Nova Scotia

'They're everywhere': Eskasoni family of 7 recognized for volunteerism

A family of 7 from Eskasoni is being recognized for a long history of helping the community. The Johnsons are the recipients of the 2018 Family Volunteer Award.

Tom, Carol Anne Johnson and their 5 children received Nova Scotia's 2018 Family Volunteer Award

Tom and Carol Anne Johnson, and their five children, are the recipients of Nova Scotia's 2018 Family Volunteer Award. (Wendy Martin/CBC)

Tom Johnson of Eskasoni First Nation, N.S., uses an app on his mobile phone to stay in touch with his wife and five children, to try to keep track of their busy schedules.

"I'll message the 'family group' in WhatsApp," he told CBC News. "That's the easiest way to contact everyone."

Johnson, the executive director of Eskasoni Fish and Wildlife, his wife, Carol Anne, and their children, ages 16 to 27, are definitely busy. They help out at a variety of community and social events. "So many, it's hard to list them," Carol Anne said.

That's what earned them the 2018 Family Volunteer Award from the province of Nova Scotia this week.

'They're everywhere'

This is the first year that Mi'kmaq communities have been included in the annual awards, which recognize volunteers from 75 municipalities.

The family award is given to just one recipient in the province.

Jeannine Denny, who works in sports and recreation for the Eskasoni Band, nominated the Johnsons.

"They're everywhere," said Denny. "Any kind of benefit, fundraiser, they always volunteer as a family."

Their lengthy volunteer resumé includes the community Christmas telethon, the Eskasoni Summer Games, Winter Carnival, and the annual powwow.

The Johnson family of Eskasoni receive the 2018 Family Volunteer Award. (Submitted by the Nova Scotia Department of Communities, Culture and Heritage)

Their daughters, Karlee, Kalolin and Lainee, have performed at a variety of cultural events and volunteered as emcees.

Two of the girls are now away at university.

Sons Thomas Jr. and Brandt volunteer with youth sports.

"It's in our culture," said Tom, who said he was "surprised" to learn the family had been singled out for their efforts. "You know, you're always asked to help out your fellow man, your elders, other people.

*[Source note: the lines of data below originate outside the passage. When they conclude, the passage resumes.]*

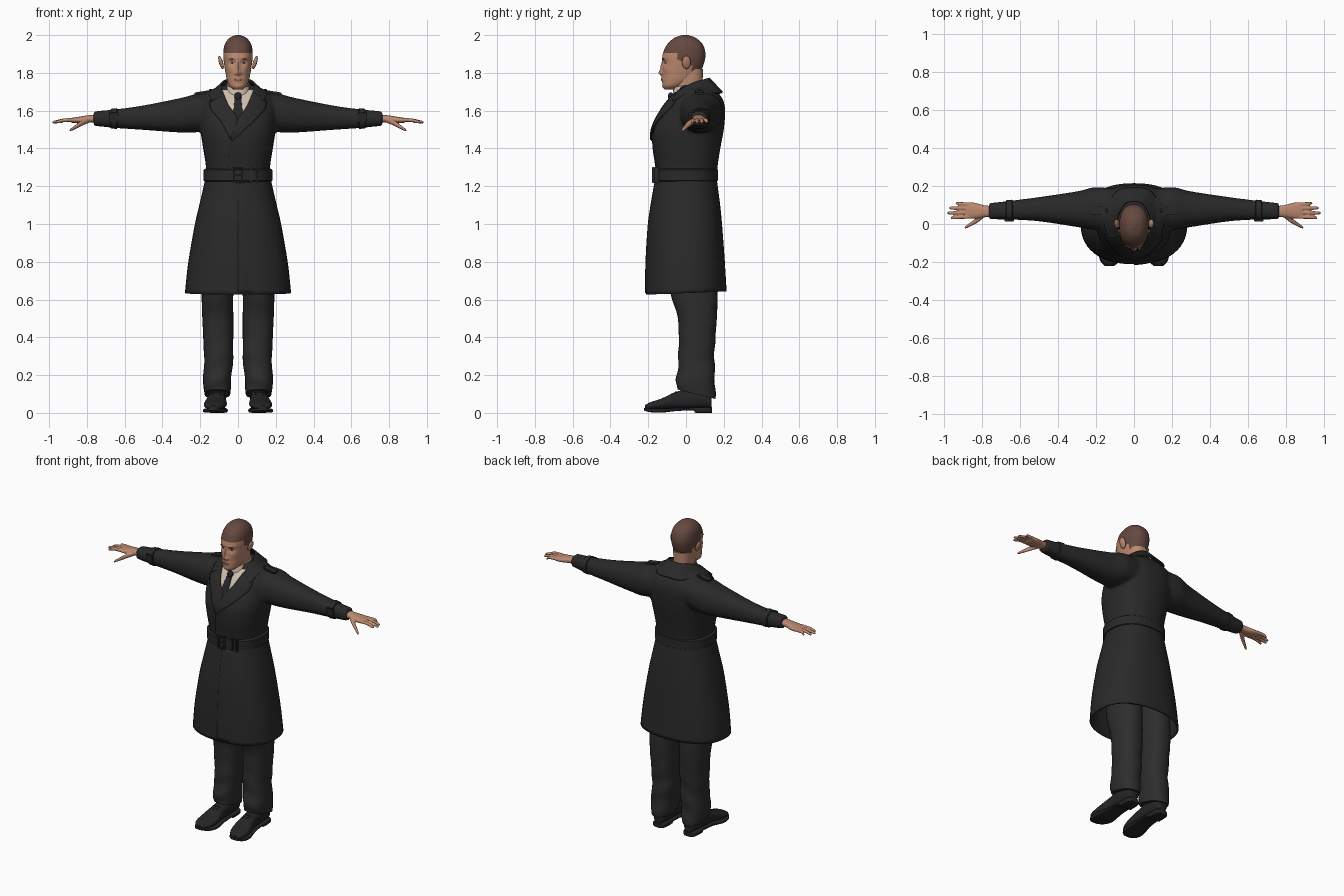
import bpy, bmesh, math
from mathutils import Vector, Matrix
from mathutils.bvhtree import BVHTree

cube = bpy.data.objects.get("Cube")
if cube:
    bpy.data.objects.remove(cube, do_unlink=True)


def material(name, *rgb):
    mat = bpy.data.materials.new(name)
    mat.use_nodes = True
    mat.diffuse_color = (*rgb, 1)
    shader = next(n for n in mat.node_tree.nodes if n.type == 'BSDF_PRINCIPLED')
    shader.inputs["Base Color"].default_value = (*rgb, 1)
    return mat


coat = material("coat charcoal", .022, .022, .022)
cloth = material("trouser charcoal", .026, .026, .026)
leather = material("black leather", .018, .018, .018)
skin = material("skin", .50, .25, .16)
hair = material("cropped hair", .13, .065, .05)
shirt = material("cream shirt", .62, .52, .42)
tie = material("dark tie", .018, .018, .022)
white = material("eye white", .5, .42, .36)
iris = material("dark iris", .03, .018, .012)
lip = material("lips", .36, .15, .11)


def smooth(points, steps):
    """Points along a curve passing through the given ones."""
    out = []
    for i in range(len(points) - 1):
        a, b, c, d = (points[min(max(i + k, 0), len(points) - 1)] for k in (-1, 0, 1, 2))
        for s in range(steps):
            t = s / steps
            out.append([q + t / 2 * (r - p + t * (2 * p - 5 * q + 4 * r - u + t * (3 * (q - r) + u - p)))
                        for p, q, r, u in zip(a, b, c, d)])
    return out + [list(points[-1])]


def finish(name, bm, *mats, mirror=False, thick=0, rule=None):
    bmesh.ops.recalc_face_normals(bm, faces=bm.faces)
    for face in bm.faces:
        face.smooth = True
        if rule:
            face.material_index = rule(face.calc_center_median())
    for edge in bm.edges:
        edge.smooth = edge.calc_face_angle(0) < math.radians(50)
    mesh = bpy.data.meshes.new(name)
    bm.to_mesh(mesh)
    bm.free()
    for mat in mats:
        mesh.materials.append(mat)
    obj = bpy.data.objects.new(name, mesh)
    bpy.context.collection.objects.link(obj)
    if mirror:
        obj.modifiers.new("Mirror", 'MIRROR')
    if thick:
        obj.modifiers.new("Thickness", 'SOLIDIFY').thickness = thick
    return obj


def loft(name, axis, rings, *mats, sides=32, steps=5, power=2.3, caps=True, shape=None, **extra):
    """Rings are (position on axis, centre, half width, low, high)."""
    bm = bmesh.new()
    rows = []
    for t, mid, half, low, high in smooth(rings, steps):
        row = []
        for i in range(sides):
            angle = math.tau * i / sides
            c, s = math.cos(angle), math.sin(angle)
            u = mid + half * math.copysign(abs(c) ** (2 / power), c)
            w = (low + high) / 2 + (high - low) / 2 * math.copysign(abs(s) ** (2 / power), s)
            v = Vector({'x': (t, u, w), 'y': (u, t, w), 'z': (u, w, t)}[axis])
            if shape:
                shape(v)
            row.append(bm.verts.new(v))
        rows.append(row)
    for lower, upper in zip(rows, rows[1:]):
        for i in range(sides):
            j = (i + 1) % sides
            bm.faces.new((lower[i], lower[j], upper[j], upper[i]))
    if caps:
        bm.faces.new(rows[0])
        bm.faces.new(rows[-1])
    return finish(name, bm, *mats, **extra)


def fuse(name, parts, mat, voxel, rounds, **extra):
    """Blend overlapping parts into one skin."""
    bm = bmesh.new()
    for part in parts:
        bm.from_mesh(part.data)
        bpy.data.objects.remove(part, do_unlink=True)
    obj = finish(name, bm, mat)
    remesh = obj.modifiers.new("Blend", 'REMESH')
    remesh.mode, remesh.voxel_size, remesh.use_smooth_shade = 'VOXEL', voxel, True
    relax = obj.modifiers.new("Relax", 'SMOOTH')
    relax.factor, relax.iterations = .5, rounds
    if extra.get("mirror"):
        obj.modifiers.new("Mirror", 'MIRROR')
    return obj


def surface(obj):
    bpy.context.view_layer.update()
    return BVHTree.FromObject(obj, bpy.context.evaluated_depsgraph_get())


def front(tree, x, z):
    hit = tree.ray_cast(Vector((x, -1, z)), Vector((0, 1, 0)))[0]
    return (hit or tree.find_nearest(Vector((x, -.1, z)))[0]).y


def ribbon(name, inner, outer, mat, tree=None, lift=(.004, .004), thick=.004, across=8, **extra):
    """Cloth between two edges, laid on the front of a surface if one is given."""
    bm = bmesh.new()
    rows = []
    for a, b in zip(smooth(inner, 8), smooth(outer, 8)):
        row = []
        for k in range(across + 1):
            p = Vector(a).lerp(Vector(b), k / across)
            if tree:
                off = lift[0] + (lift[1] - lift[0]) * k / across
                p = Vector((p.x, front(tree, p.x, p.y) - off, p.y))
            row.append(bm.verts.new(p))
        rows.append(row)
    for r, q in zip(rows, rows[1:]):
        for k in range(across):
            bm.faces.new((r[k], r[k + 1], q[k + 1], q[k]))
    return finish(name, bm, mat, thick=thick, **extra)


def placed(name, kind, loc, size, mat, tilt=0, mirror=False):
    bm = bmesh.new()
    matrix = Matrix.Translation(loc) @ Matrix.Rotation(math.radians(tilt), 4, 'Y') @ Matrix.Diagonal((*size, 1))
    if kind == "ball":
        bmesh.ops.create_uvsphere(bm, u_segments=20, v_segments=12, radius=1, matrix=matrix)
    else:
        bmesh.ops.create_cube(bm, size=1, matrix=matrix)
        bmesh.ops.bevel(bm, geom=bm.edges[:], offset=min(size) * .25, segments=2, affect='EDGES')
    return finish(name, bm, mat, mirror=mirror)


# Coat: bodice and sleeves blended together
parts = [loft("torso", 'z', [(1.22, 0, .172, -.158, .163), (1.3, 0, .17, -.16, .167), (1.4, 0, .185, -.174, .182),
                             (1.5, 0, .2, -.172, .2), (1.6, 0, .205, -.125, .208), (1.66, 0, .195, -.085, .195),
                             (1.7, 0, .16, -.05, .165), (1.735, 0, .09, -.03, .13)], coat)]
for side in (1, -1):
    parts.append(loft("sleeve", 'x', [(side * x, *rest) for x, *rest in (
        (.06, .08, .1, 1.52, 1.69), (.2, .082, .112, 1.488, 1.692), (.3, .078, .094, 1.484, 1.668),
        (.5, .078, .064, 1.498, 1.628), (.65, .073, .05, 1.508, 1.607), (.765, .067, .043, 1.52, 1.597))], coat))
bodice = fuse("coat_bodice", parts, coat, .01, 6)
chest = surface(bodice)

# Coat skirt, open below
skirt = loft("coat_skirt", 'z', [(.635, 0, .281, -.212, .215), (.8, 0, .263, -.21, .205), (1, 0, .228, -.198, .19),
                                 (1.1, 0, .205, -.184, .18), (1.2, 0, .182, -.167, .167), (1.26, 0, .17, -.155, .16)],
             coat, sides=48, caps=False, thick=.01, shape=lambda v: setattr(v, "z", v.z + .04 * v.y))
ribbon("skirt_front_flap", [(0, 1.22), (0, .95), (0, .635)], [(.12, 1.22), (.13, .95), (.14, .635)],
       coat, surface(skirt), (.005, -.004))

# Shirt, tie, lapels and front overlap
ribbon("shirt_front", [(-.085, 1.71), (-.05, 1.63), (0, 1.54)], [(.085, 1.71), (.05, 1.63), (.002, 1.54)],
       shirt, chest, across=14)
ribbon("tie_blade", [(-.014, 1.68), (-.022, 1.62), (-.024, 1.54)], [(.014, 1.68), (.022, 1.62), (.024, 1.54)],
       tie, chest, (.01, .01))
placed("tie_knot", "ball", (0, -.08, 1.675), (.02, .016, .022), tie)
ribbon("right_lapel", [(-.08, 1.7), (-.05, 1.63), (-.004, 1.555), (-.03, 1.45)],
       [(-.15, 1.655), (-.145, 1.61), (-.09, 1.54), (-.035, 1.44)], coat, chest, (.012, .009), .006)
ribbon("left_lapel", [(.08, 1.7), (.05, 1.63), (.002, 1.555), (-.04, 1.45)],
       [(.15, 1.655), (.145, 1.61), (.08, 1.54), (-.03, 1.44)], coat, chest, (.017, .01), .006)
ribbon("front_overlap", [(-.03, 1.48), (-.045, 1.38), (-.05, 1.27)], [(.06, 1.48), (.06, 1.38), (.06, 1.27)],
       coat, chest, (.006, -.004))

# Turned-down coat collar
ribbon("coat_collar", [(0, .125, 1.775), (.05, .108, 1.77), (.086, .045, 1.752), (.088, -.02, 1.722), (.075, -.068, 1.685)],
       [(0, .195, 1.7), (.085, .178, 1.695), (.14, .09, 1.7), (.155, -.002, 1.69), (.14, -.075, 1.655)],
       coat, thick=.008, mirror=True)

# Belt with buckle and loops
loft("belt", 'z', [(1.224, 0, .172, -.156, .16), (1.23, 0, .183, -.168, .169), (1.286, 0, .183, -.168, .169),
                   (1.293, 0, .172, -.156, .16)], coat, sides=48, steps=1)
for side in (-1, 1):
    placed("buckle_side", "box", (side * .023, -.172, 1.26), (.009, .014, .085), leather)
    placed("buckle_bar", "box", (0, -.172, 1.26 + side * .038), (.055, .014, .009), leather)
placed("buckle_pin", "box", (.005, -.174, 1.26), (.04, .01, .006), leather)
for x in (.07, .1):
    placed("belt_loop", "box", (x, -.155, 1.26), (.012, .022, .082), coat)

# Shoulder straps and cuff straps
drop = chest.ray_cast(Vector((.18, .07, 3)), Vector((0, 0, -1)))[0].z
placed("shoulder_strap", "box", (.18, .07, drop + .004), (.1, .045, .014), coat, 9, True)
placed("strap_button", "ball", (.145, .07, drop + .017), (.009, .009, .006), leather, mirror=True)
loft("cuff_strap", 'x', [(.638, .073, .048, 1.51, 1.606), (.642, .073, .055, 1.503, 1.613),
                         (.672, .072, .053, 1.506, 1.61), (.676, .072, .046, 1.513, 1.603)], coat, steps=1, mirror=True)
placed("cuff_buckle", "box", (.657, .02, 1.565), (.05, .014, .05), leather, mirror=True)

# Trousers with creases near the hem


def crease(v):
    low = max(0, 1 - v.z / .5)
    v.y += .007 * low * math.sin(v.z * 48 + v.x * 22)
    v.x += .004 * low * math.sin(v.z * 37 + v.y * 15)
    v.z -= .5 * (v.y - .05) * max(0, 1 - v.z / .2)


loft("trouser_leg", 'z', [(.1, .112, .068, -.05, .15), (.15, .111, .073, -.052, .155), (.3, .103, .077, -.04, .15),
                          (.5, .107, .082, -.043, .163), (.65, .108, .084, -.085, .165), (.95, .095, .09, -.11, .14)],
     cloth, steps=10, mirror=True, shape=crease)

# Shoes and soles
loft("shoe", 'y', [(.135, .11, .025, .03, .08), (.12, .11, .038, .025, .12), (.04, .11, .045, .022, .13),
                   (-.05, .113, .048, .02, .112), (-.13, .119, .06, .018, .076), (-.19, .126, .05, .018, .056),
                   (-.218, .13, .02, .02, .04)], leather, mirror=True)
loft("shoe_sole", 'y', [(.138, .11, .028, 0, .03), (.12, .11, .043, 0, .03), (.05, .11, .046, 0, .03),
                        (.04, .11, .046, .012, .028), (-.05, .113, .052, .01, .026), (-.13, .119, .065, .001, .024),
                        (-.19, .126, .054, .004, .024), (-.222, .13, .024, .012, .026)],
     leather, power=5, steps=3, mirror=True)
for y in (-.055, -.075):
    placed("shoe_lace", "ball", (.114, y, .108 + (y + .055) * .5), (.026, .006, .006), leather, mirror=True)

# Hands
parts = [loft("palm", 'x', [(.74, .066, .028, 1.538, 1.58), (.79, .067, .032, 1.536, 1.576), (.84, .07, .042, 1.533, 1.568),
                            (.88, .071, .042, 1.536, 1.562), (.89, .071, .03, 1.544, 1.556)], skin)]
for base, tip in ((.039, .966), (.06, .983), (.082, .973), (.103, .94)):
    end = base + (base - .07) * .2
    parts.append(loft("finger", 'x', [(.86, base, .0105, 1.54, 1.561), (.92, (base + end) / 2, .0098, 1.54, 1.559),
                                      (tip - .008, end, .008, 1.532, 1.547), (tip, end, .003, 1.535, 1.541)], skin, sides=12))
parts.append(loft("thumb", 'x', [(.79, .05, .016, 1.535, 1.563), (.825, .022, .015, 1.52, 1.55),
                                 (.86, -.001, .011, 1.503, 1.525), (.885, -.016, .008, 1.491, 1.506),
                                 (.892, -.02, .003, 1.49, 1.497)], skin, sides=12))
fuse("hand", parts, skin, .004, 2, mirror=True)

# Neck and shirt collar
loft("neck", 'z', [(1.6, 0, .06, -.05, .08), (1.7, 0, .057, -.064, .086), (1.82, 0, .06, -.055, .09)], skin)
loft("shirt_collar", 'z', [(1.66, 0, .078, -.068, .1), (1.7, 0, .072, -.07, .098), (1.735, 0, .062, -.066, .092)],
     shirt, caps=False, thick=.005, shape=lambda v: setattr(v, "z", v.z + .2 * v.y))

# Head with sculpted face and a hairline
bumps = ((0, 1.8, .016, .012, .014), (0, 1.83, .011, .009, .03), (.013, 1.797, .006, .008, .008),
         (.031, 1.853, -.009, .016, .012), (.03, 1.878, .004, .025, .008), (0, 1.765, .005, .022, .012),
         (0, 1.727, .004, .02, .012), (.045, 1.82, .004, .018, .02))


def sculpt(v):
    if v.y < -.04:
        x, z = abs(v.x), v.z
        v.y -= sum(d * math.exp(-((x - bx) / sx) ** 2 - ((z - bz) / sz) ** 2) for bx, bz, d, sx, sz in bumps)


def hairline(p):
    if p.y < -.045:
        return p.z > 1.905
    if p.y < .03:
        return p.z > 1.86 - (p.y + .02) * .4
    return p.z > 1.785


head = loft("head", 'z', [(1.712, 0, .024, -.112, -.05), (1.73, 0, .045, -.122, -.02), (1.76, 0, .058, -.125, .035),
                          (1.8, 0, .066, -.125, .072), (1.85, 0, .074, -.124, .095), (1.9, 0, .078, -.123, .103),
                          (1.95, 0, .07, -.1, .089), (1.985, 0, .045, -.062, .052), (2, 0, .01, -.02, .01)],
            skin, hair, sides=72, steps=10, shape=sculpt, rule=lambda p: int(hairline(p)))
face = surface(head)
eye = front(face, .031, 1.853)
placed("eye", "ball", (.031, eye, 1.853), (.011, .003, .0045), white, mirror=True)
placed("iris", "ball", (.031, eye - .002, 1.853), (.0045, .002, .0045), iris, mirror=True)
placed("eyebrow", "ball", (.032, front(face, .032, 1.873), 1.873), (.017, .004, .003), hair, 5, True)
placed("mouth", "ball", (0, front(face, 0, 1.765) + .001, 1.765), (.021, .004, .006), lip)
placed("ear", "ball", (.09, .002, 1.855), (.011, .023, .036), skin, 17, True)
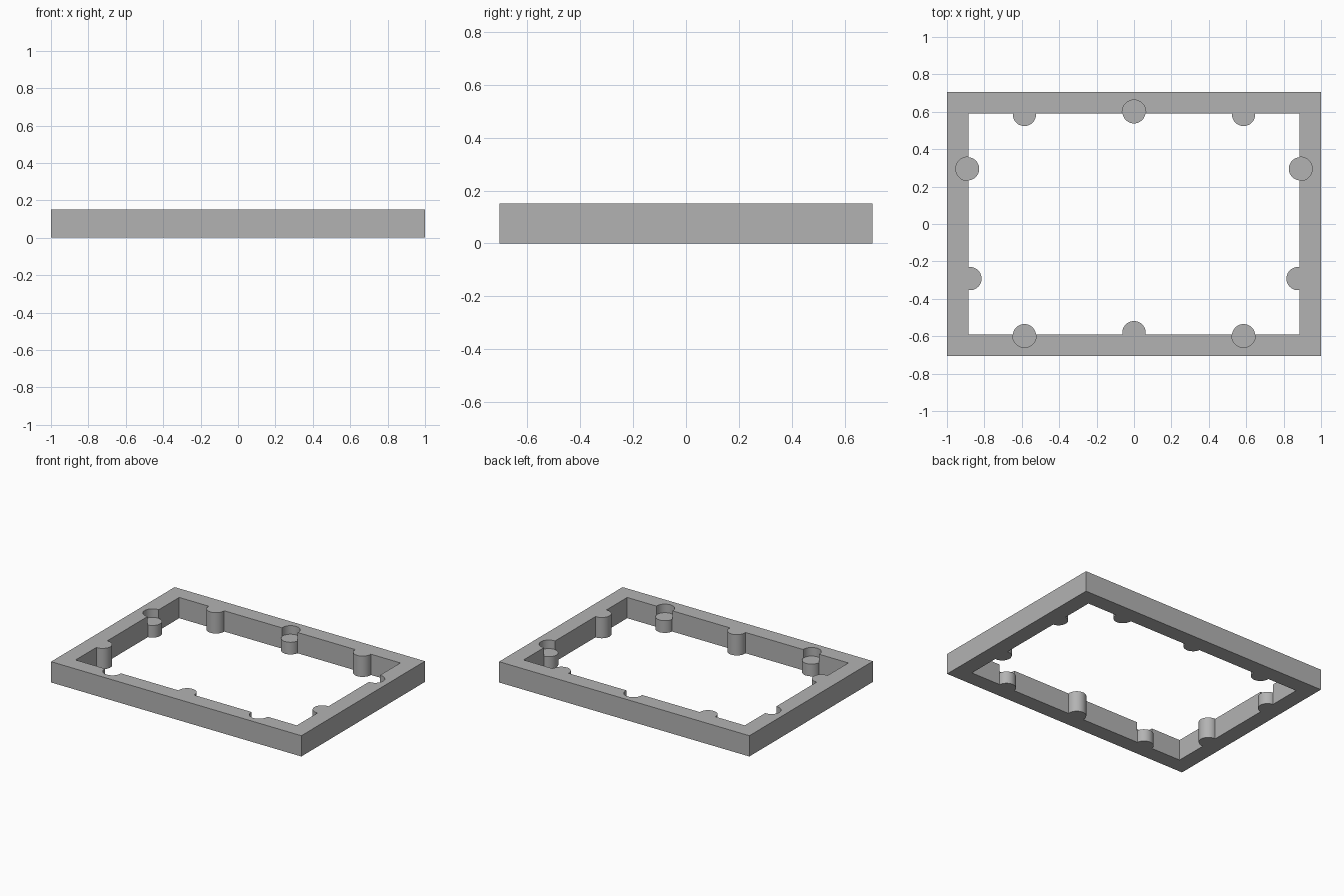
import bpy
import math

# Remove the default object
if "Cube" in bpy.data.objects:
    bpy.data.objects.remove(bpy.data.objects["Cube"], do_unlink=True)

HEIGHT = 0.15
SOCKET_FLOOR = 0.088
RADIUS = 0.0622

# Flat grey
grey = bpy.data.materials.new("plain_grey")
grey.use_nodes = True
COLOUR = (0.45, 0.45, 0.45, 1)
grey.diffuse_color = COLOUR
grey.node_tree.nodes["Principled BSDF"].inputs["Base Color"].default_value = COLOUR


def box(name, sx, sy, z0, z1):
    bpy.ops.mesh.primitive_cube_add(size=1, location=(0, 0, (z0 + z1) / 2))
    ob = bpy.context.object
    ob.name = name
    ob.scale = (sx, sy, z1 - z0)
    bpy.ops.object.transform_apply(location=True, scale=True)
    ob.data.materials.append(grey)
    return ob


def post(name, x, y, r, z0, z1):
    bpy.ops.mesh.primitive_cylinder_add(
        vertices=48, radius=r, depth=z1 - z0, location=(x, y, (z0 + z1) / 2))
    ob = bpy.context.object
    ob.name = name
    ob.data.materials.append(grey)
    return ob


def cut(target, cutter):
    """Subtract the cutter from the target and discard the cutter."""
    mod = target.modifiers.new("cut", "BOOLEAN")
    mod.operation = "DIFFERENCE"
    mod.solver = "EXACT"
    mod.object = cutter
    bpy.context.view_layer.objects.active = target
    bpy.ops.object.modifier_apply(modifier=mod.name)
    bpy.data.objects.remove(cutter, do_unlink=True)


# Full-height pins and stepped sockets around the inner walls
pins = [(0, -0.581)]
sockets = [(0, 0.6)]
for side in (-1, 1):
    pins += [(side * 0.586, 0.586), (side * 0.877, -0.292)]
    sockets += [(side * 0.586, -0.597), (side * 0.89, 0.295)]

# Opening with the posts left standing
opening = box("opening", 1.768, 1.182, -0.5, 0.5)
for x, y in pins + sockets:
    cut(opening, post("post", x, y, RADIUS, -1, 1))

# Rectangular frame
frame = box("connector_frame", 2, 1.41, 0, HEIGHT)
cut(frame, opening)

# Round pockets lowering the socket posts
for x, y in sockets:
    cut(frame, post("pocket", x, y, RADIUS + 0.0008, SOCKET_FLOOR, 0.5))

bpy.ops.object.select_all(action="DESELECT")
frame.select_set(True)
bpy.context.view_layer.objects.active = frame
bpy.ops.object.shade_smooth_by_angle(angle=math.radians(30))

You don't even consider it volunteering, it's a way of life."

But it's a family tragedy that helped the family recognize the importance of offering a helping hand.

In 1994, one of the Johnson's daughters drowned accidentally, at the age of 4.

Carol Anne, a school administrator, still remembers the support of the community, and the small gestures that showed that people cared.

"Even a visit, at the time, after she passed away," said Carol Anne. "I know it may not seem like volunteering, but you give yourself to that person for that time, and we definitely appreciated it, and it never went unnoticed."

Even now, Carol Anne said a highlight of her volunteering is being able to help out at events, called salites, after a member of the community has died.

'We all care about each other'

"Everybody comes together and they donate an item, and all the money goes back to the family to help with funeral expenses, or whatever they need at that most difficult time," she said.

The Johnsons next volunteer commitment is taking part in a Mi'kmaq language group, organized by Eskasoni's chief.

"We are fortunate to have our language intact," said Tom. "But [the chief] realizes that a lot of the children aren't speaking it."

Carol Anne said in a tight-knit community like Eskasoni, it's rewarding to be able to give back.

"Everybody knows each other. We all care about each other. When we see one person or one family that's having a hard time, we try our best to lift them back up."

About the Author

Wendy Martin

Reporter

Wendy Martin has been a reporter for nearly 30 years. Her first job in radio was at the age of three, on a show called Wendy's House on CFCB Radio in Corner Brook, N.L. Get in touch at wendy.martin@cbc.ca